(Problem):
Return every record below exactly as given, images excluded.

Stored items:

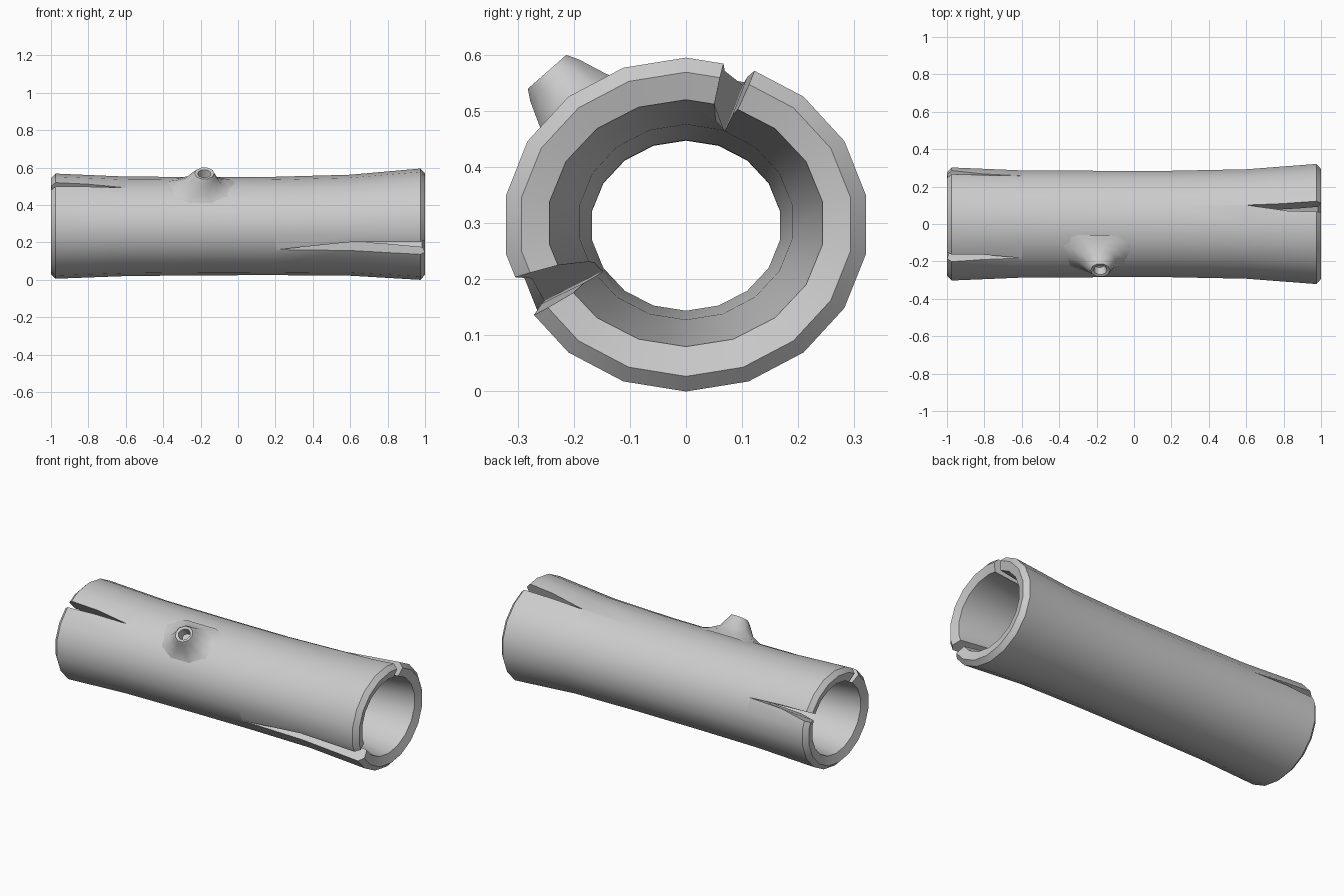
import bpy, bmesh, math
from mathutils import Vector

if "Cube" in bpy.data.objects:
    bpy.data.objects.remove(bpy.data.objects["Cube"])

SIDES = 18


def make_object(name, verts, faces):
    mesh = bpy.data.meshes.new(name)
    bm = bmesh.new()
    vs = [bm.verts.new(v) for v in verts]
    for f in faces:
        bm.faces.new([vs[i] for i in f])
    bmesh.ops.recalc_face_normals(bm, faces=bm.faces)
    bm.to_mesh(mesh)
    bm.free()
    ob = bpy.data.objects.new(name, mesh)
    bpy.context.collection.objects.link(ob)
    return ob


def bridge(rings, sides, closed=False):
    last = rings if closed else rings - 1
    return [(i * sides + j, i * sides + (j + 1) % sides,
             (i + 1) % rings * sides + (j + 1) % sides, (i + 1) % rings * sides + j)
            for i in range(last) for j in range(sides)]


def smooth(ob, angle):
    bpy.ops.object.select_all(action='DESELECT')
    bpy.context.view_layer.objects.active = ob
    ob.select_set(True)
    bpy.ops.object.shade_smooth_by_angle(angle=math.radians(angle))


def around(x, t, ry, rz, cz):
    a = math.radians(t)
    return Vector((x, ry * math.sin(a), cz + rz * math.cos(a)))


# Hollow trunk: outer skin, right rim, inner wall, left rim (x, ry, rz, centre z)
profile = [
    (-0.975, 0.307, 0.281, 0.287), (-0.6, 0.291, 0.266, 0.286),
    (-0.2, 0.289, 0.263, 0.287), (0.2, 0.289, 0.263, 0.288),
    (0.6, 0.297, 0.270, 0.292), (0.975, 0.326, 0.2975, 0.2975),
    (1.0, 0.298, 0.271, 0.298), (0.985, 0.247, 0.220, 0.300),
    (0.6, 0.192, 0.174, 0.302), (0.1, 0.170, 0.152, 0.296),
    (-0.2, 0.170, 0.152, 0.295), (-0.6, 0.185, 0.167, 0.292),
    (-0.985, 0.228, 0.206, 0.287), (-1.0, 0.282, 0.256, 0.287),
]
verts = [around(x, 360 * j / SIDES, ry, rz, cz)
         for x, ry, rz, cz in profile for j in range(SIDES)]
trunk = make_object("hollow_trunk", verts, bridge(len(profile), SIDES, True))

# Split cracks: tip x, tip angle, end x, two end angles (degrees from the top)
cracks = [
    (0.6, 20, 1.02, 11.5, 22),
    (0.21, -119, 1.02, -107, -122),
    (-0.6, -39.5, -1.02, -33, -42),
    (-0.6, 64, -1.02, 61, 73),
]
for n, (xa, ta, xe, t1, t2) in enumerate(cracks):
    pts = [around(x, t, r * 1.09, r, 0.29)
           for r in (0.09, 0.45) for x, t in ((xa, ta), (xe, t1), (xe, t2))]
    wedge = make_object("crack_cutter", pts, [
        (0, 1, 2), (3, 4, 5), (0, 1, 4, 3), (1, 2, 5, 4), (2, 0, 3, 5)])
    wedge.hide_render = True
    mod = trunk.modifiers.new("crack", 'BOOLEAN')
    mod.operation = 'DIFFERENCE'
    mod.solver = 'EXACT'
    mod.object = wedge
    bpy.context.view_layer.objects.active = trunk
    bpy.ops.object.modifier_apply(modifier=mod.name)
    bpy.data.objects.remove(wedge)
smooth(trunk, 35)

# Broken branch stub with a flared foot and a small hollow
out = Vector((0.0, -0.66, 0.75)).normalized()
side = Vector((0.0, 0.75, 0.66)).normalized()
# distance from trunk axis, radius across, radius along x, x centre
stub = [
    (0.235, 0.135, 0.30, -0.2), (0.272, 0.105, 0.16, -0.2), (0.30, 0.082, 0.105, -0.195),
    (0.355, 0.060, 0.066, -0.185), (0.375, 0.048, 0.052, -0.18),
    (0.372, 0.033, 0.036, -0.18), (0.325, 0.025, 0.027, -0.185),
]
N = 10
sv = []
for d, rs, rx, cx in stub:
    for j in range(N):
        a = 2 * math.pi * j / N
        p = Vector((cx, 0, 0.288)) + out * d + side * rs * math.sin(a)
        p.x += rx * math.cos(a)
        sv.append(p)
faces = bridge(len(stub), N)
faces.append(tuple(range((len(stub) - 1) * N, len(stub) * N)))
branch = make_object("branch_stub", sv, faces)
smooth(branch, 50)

(Problem solution):
import bpy, bmesh, math
from mathutils import Vector

if "Cube" in bpy.data.objects:
    bpy.data.objects.remove(bpy.data.objects["Cube"])

SIDES = 18


def make_object(name, verts, faces):
    mesh = bpy.data.meshes.new(name)
    bm = bmesh.new()
    vs = [bm.verts.new(v) for v in verts]
    for f in faces:
        bm.faces.new([vs[i] for i in f])
    bmesh.ops.recalc_face_normals(bm, faces=bm.faces)
    bm.to_mesh(mesh)
    bm.free()
    ob = bpy.data.objects.new(name, mesh)
    bpy.context.collection.objects.link(ob)
    return ob


def bridge(rings, sides, closed=False):
    last = rings if closed else rings - 1
    return [(i * sides + j, i * sides + (j + 1) % sides,
             (i + 1) % rings * sides + (j + 1) % sides, (i + 1) % rings * sides + j)
            for i in range(last) for j in range(sides)]


def smooth(ob, angle):
    bpy.ops.object.select_all(action='DESELECT')
    bpy.context.view_layer.objects.active = ob
    ob.select_set(True)
    bpy.ops.object.shade_smooth_by_angle(angle=math.radians(angle))


def around(x, t, ry, rz, cz):
    a = math.radians(t)
    return Vector((x, ry * math.sin(a), cz + rz * math.cos(a)))


# Hollow trunk: outer skin, right rim, inner wall, left rim (x, ry, rz, centre z)
profile = [
    (-0.975, 0.307, 0.281, 0.287), (-0.6, 0.291, 0.266, 0.286),
    (-0.2, 0.289, 0.263, 0.287), (0.2, 0.289, 0.263, 0.288),
    (0.6, 0.297, 0.270, 0.292), (0.975, 0.326, 0.2975, 0.2975),
    (1.0, 0.298, 0.271, 0.298), (0.985, 0.247, 0.220, 0.300),
    (0.6, 0.192, 0.174, 0.302), (0.1, 0.170, 0.152, 0.296),
    (-0.2, 0.170, 0.152, 0.295), (-0.6, 0.185, 0.167, 0.292),
    (-0.985, 0.228, 0.206, 0.287), (-1.0, 0.282, 0.256, 0.287),
]
verts = [around(x, 360 * j / SIDES, ry, rz, cz)
         for x, ry, rz, cz in profile for j in range(SIDES)]
trunk = make_object("hollow_trunk", verts, bridge(len(profile), SIDES, True))

# Split cracks: tip x, tip angle, end x, two end angles (degrees from the top)
cracks = [
    (0.6, 20, 1.02, 11.5, 22),
    (0.21, -119, 1.02, -107, -122),
    (-0.6, -39.5, -1.02, -33, -42),
    (-0.6, 64, -1.02, 61, 73),
]
for n, (xa, ta, xe, t1, t2) in enumerate(cracks):
    pts = [around(x, t, r * 1.09, r, 0.29)
           for r in (0.09, 0.45) for x, t in ((xa, ta), (xe, t1), (xe, t2))]
    wedge = make_object("crack_cutter", pts, [
        (0, 1, 2), (3, 4, 5), (0, 1, 4, 3), (1, 2, 5, 4), (2, 0, 3, 5)])
    wedge.hide_render = True
    mod = trunk.modifiers.new("crack", 'BOOLEAN')
    mod.operation = 'DIFFERENCE'
    mod.solver = 'EXACT'
    mod.object = wedge
    bpy.context.view_layer.objects.active = trunk
    bpy.ops.object.modifier_apply(modifier=mod.name)
    bpy.data.objects.remove(wedge)
smooth(trunk, 35)

# Broken branch stub with a flared foot and a small hollow
out = Vector((0.0, -0.66, 0.75)).normalized()
side = Vector((0.0, 0.75, 0.66)).normalized()
# distance from trunk axis, radius across, radius along x, x centre
stub = [
    (0.235, 0.135, 0.30, -0.2), (0.272, 0.105, 0.16, -0.2), (0.30, 0.082, 0.105, -0.195),
    (0.355, 0.060, 0.066, -0.185), (0.375, 0.048, 0.052, -0.18),
    (0.372, 0.033, 0.036, -0.18), (0.325, 0.025, 0.027, -0.185),
]
N = 10
sv = []
for d, rs, rx, cx in stub:
    for j in range(N):
        a = 2 * math.pi * j / N
        p = Vector((cx, 0, 0.288)) + out * d + side * rs * math.sin(a)
        p.x += rx * math.cos(a)
        sv.append(p)
faces = bridge(len(stub), N)
faces.append(tuple(range((len(stub) - 1) * N, len(stub) * N)))
branch = make_object("branch_stub", sv, faces)
smooth(branch, 50)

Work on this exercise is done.